As the risk of severe storms, floods, and wildfires increase because of the climate crisis, insurers are refusing to write policies in risky markets and hiking up rates, leaving homeowners with few good options: either policies that are nonexistent or prohibitively expensive.

In Florida, insurance rates have risen due to inflation, flood risk, and hurricanes that impact the costs of construction and make it very expensive to rebuild and replace a home. Right now, Floridians are paying the highest average insurance premium in the US, according to the Insurance Information Institute. Florida is not alone.

California has more wildfire risk than any other state, which has led insurers to reconsider doing business there. Top insurers State Farm and Allstate have stopped issuing new policies in California and the insurers that are left offer such high insurance premiums that some homeowners are opting out of insurance coverage altogether.

As more people lose their homes to climate disasters, insurance companies are refusing to renew policies, offering much higher premiums, and backing out of entire states.

Insurance costs rise in Louisiana

Louisiana is the latest state facing an insurance crisis as damage from hurricanes (2020 and 2021) have led insurers to raise rates or leave the state entirely. Insurance.com reports that Louisiana is facing an extreme insurance availability issue that has many people leaving their homes and shutting down their businesses.
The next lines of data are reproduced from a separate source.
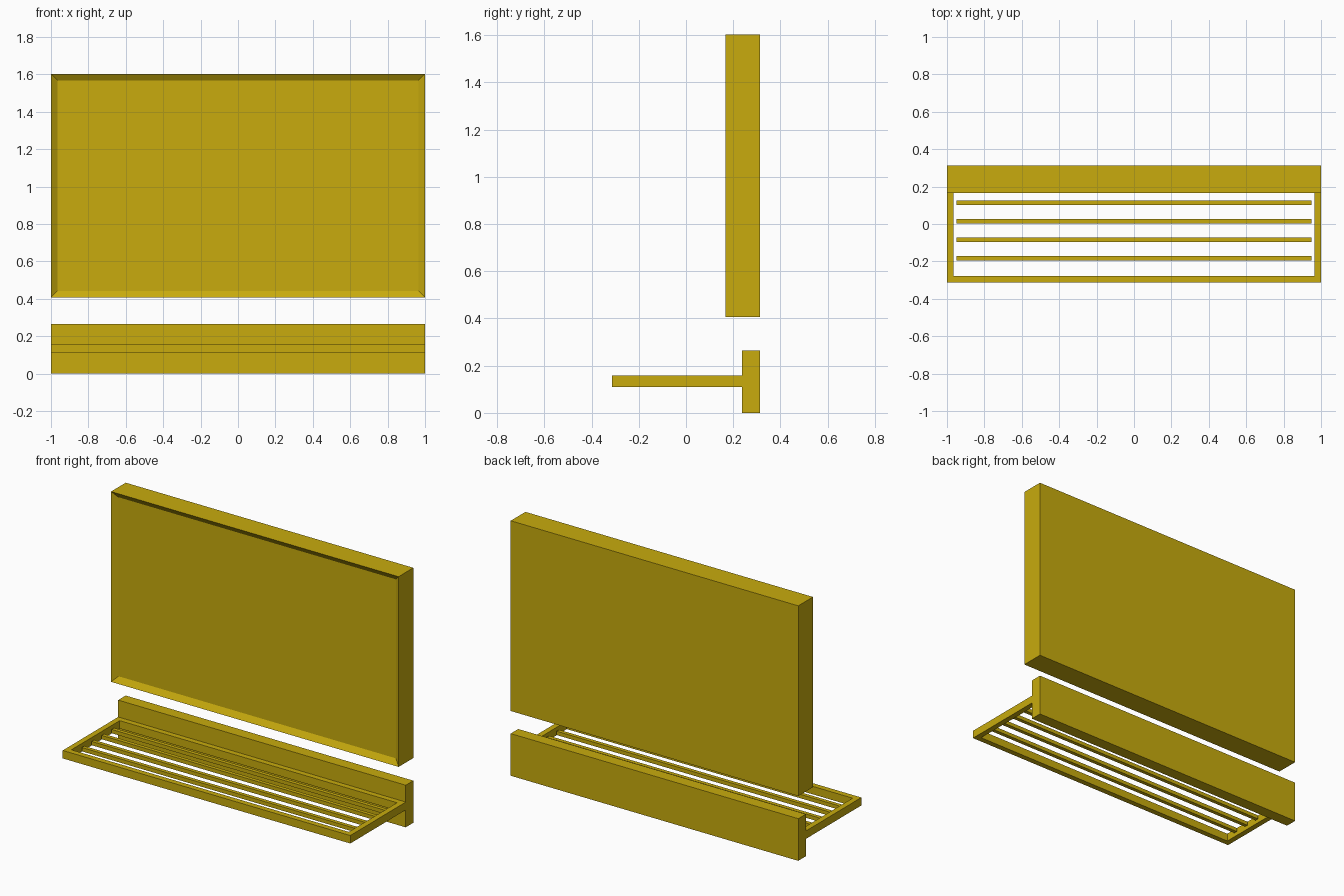
import bpy, bmesh

if "Cube" in bpy.data.objects:
    bpy.data.objects.remove(bpy.data.objects["Cube"])

mat = bpy.data.materials.new("mustard")
mat.diffuse_color = (0.58, 0.41, 0.004, 1)
mat.use_nodes = True
mat.node_tree.nodes["Principled BSDF"].inputs["Base Color"].default_value = mat.diffuse_color


def finish(name, bm):
    me = bpy.data.meshes.new(name)
    bm.to_mesh(me)
    bm.free()
    me.materials.append(mat)
    ob = bpy.data.objects.new(name, me)
    bpy.context.collection.objects.link(ob)
    return ob


def box_bm(x0, x1, y0, y1, z0, z1):
    bm = bmesh.new()
    bmesh.ops.create_cube(bm, size=1)
    for v in bm.verts:
        v.co = ((x0 + x1) / 2 + v.co.x * (x1 - x0),
                (y0 + y1) / 2 + v.co.y * (y1 - y0),
                (z0 + z1) / 2 + v.co.z * (z1 - z0))
    return bm


def face_towards(bm, axis, sign):
    bm.normal_update()
    return next(f for f in bm.faces if f.normal[axis] * sign > 0.9)


# Mirror cabinet: box with a shallow framed recess in the front
bm = box_bm(-1, 1, 0.167, 0.313, 0.407, 1.603)
front = face_towards(bm, 1, -1)
bmesh.ops.inset_region(bm, faces=[front], thickness=0.05)
for v in front.verts:
    v.co.y += 0.024
finish("mirror_panel", bm)

# Wall board behind the shelf
finish("shelf_back_board", box_bm(-1, 1, 0.238, 0.313, 0, 0.265))

# Open shelf frame: inset top and bottom, then bridge the opening
bm = box_bm(-1, 1, -0.313, 0.238, 0.109, 0.159)
caps = [face_towards(bm, 2, 1), face_towards(bm, 2, -1)]
bmesh.ops.inset_individual(bm, faces=caps, thickness=0.05)
edges = [e for f in caps for e in f.edges]
bmesh.ops.delete(bm, geom=caps, context='FACES_ONLY')
bmesh.ops.bridge_loops(bm, edges=edges)
bmesh.ops.recalc_face_normals(bm, faces=bm.faces)
finish("shelf_frame", bm)

# Thin slats across the opening
for i in range(4):
    y = -0.183 + i * 0.099
    finish(f"shelf_slat_{i + 1}",
           box_bm(-0.95, 0.95, y - 0.012, y + 0.012, 0.122, 0.146))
Louisiana is now the third-most expensive state for insurance according to Insurify, an insurance comparison website. The average annual premium for Louisiana is $5,353, which is three times the national average homeowners insurance cost.

Car insurance and flood insurance premiums are also rising within the state. Louisiana has the least affordable car insurance rates in the nation, according to the Insurance Research Council.

For Louisiana, Nola.com reports these factors have led to a decreasing population as people pull up stakes and leave the state looking for affordability elsewhere. For others, the city’s poorest, the lack of affordable insurance options makes affording insurance coverage on their homes impossible.

Rates aren’t going to go down anytime soon as more climate crisis weather events keep occurring — in August, wildfires destroyed more than 2,200 structures in Hawaii —and the serious damage to a home or a total loss could leave a homeowner wiped out financially.

The rapidly rising cost of property insurance may soon make it impossible for some homeowners to maintain their homes, Mark Friedlander of the Insurance Information Institute previously told Insider. Homeowners cannot afford to bear these mass increases every year.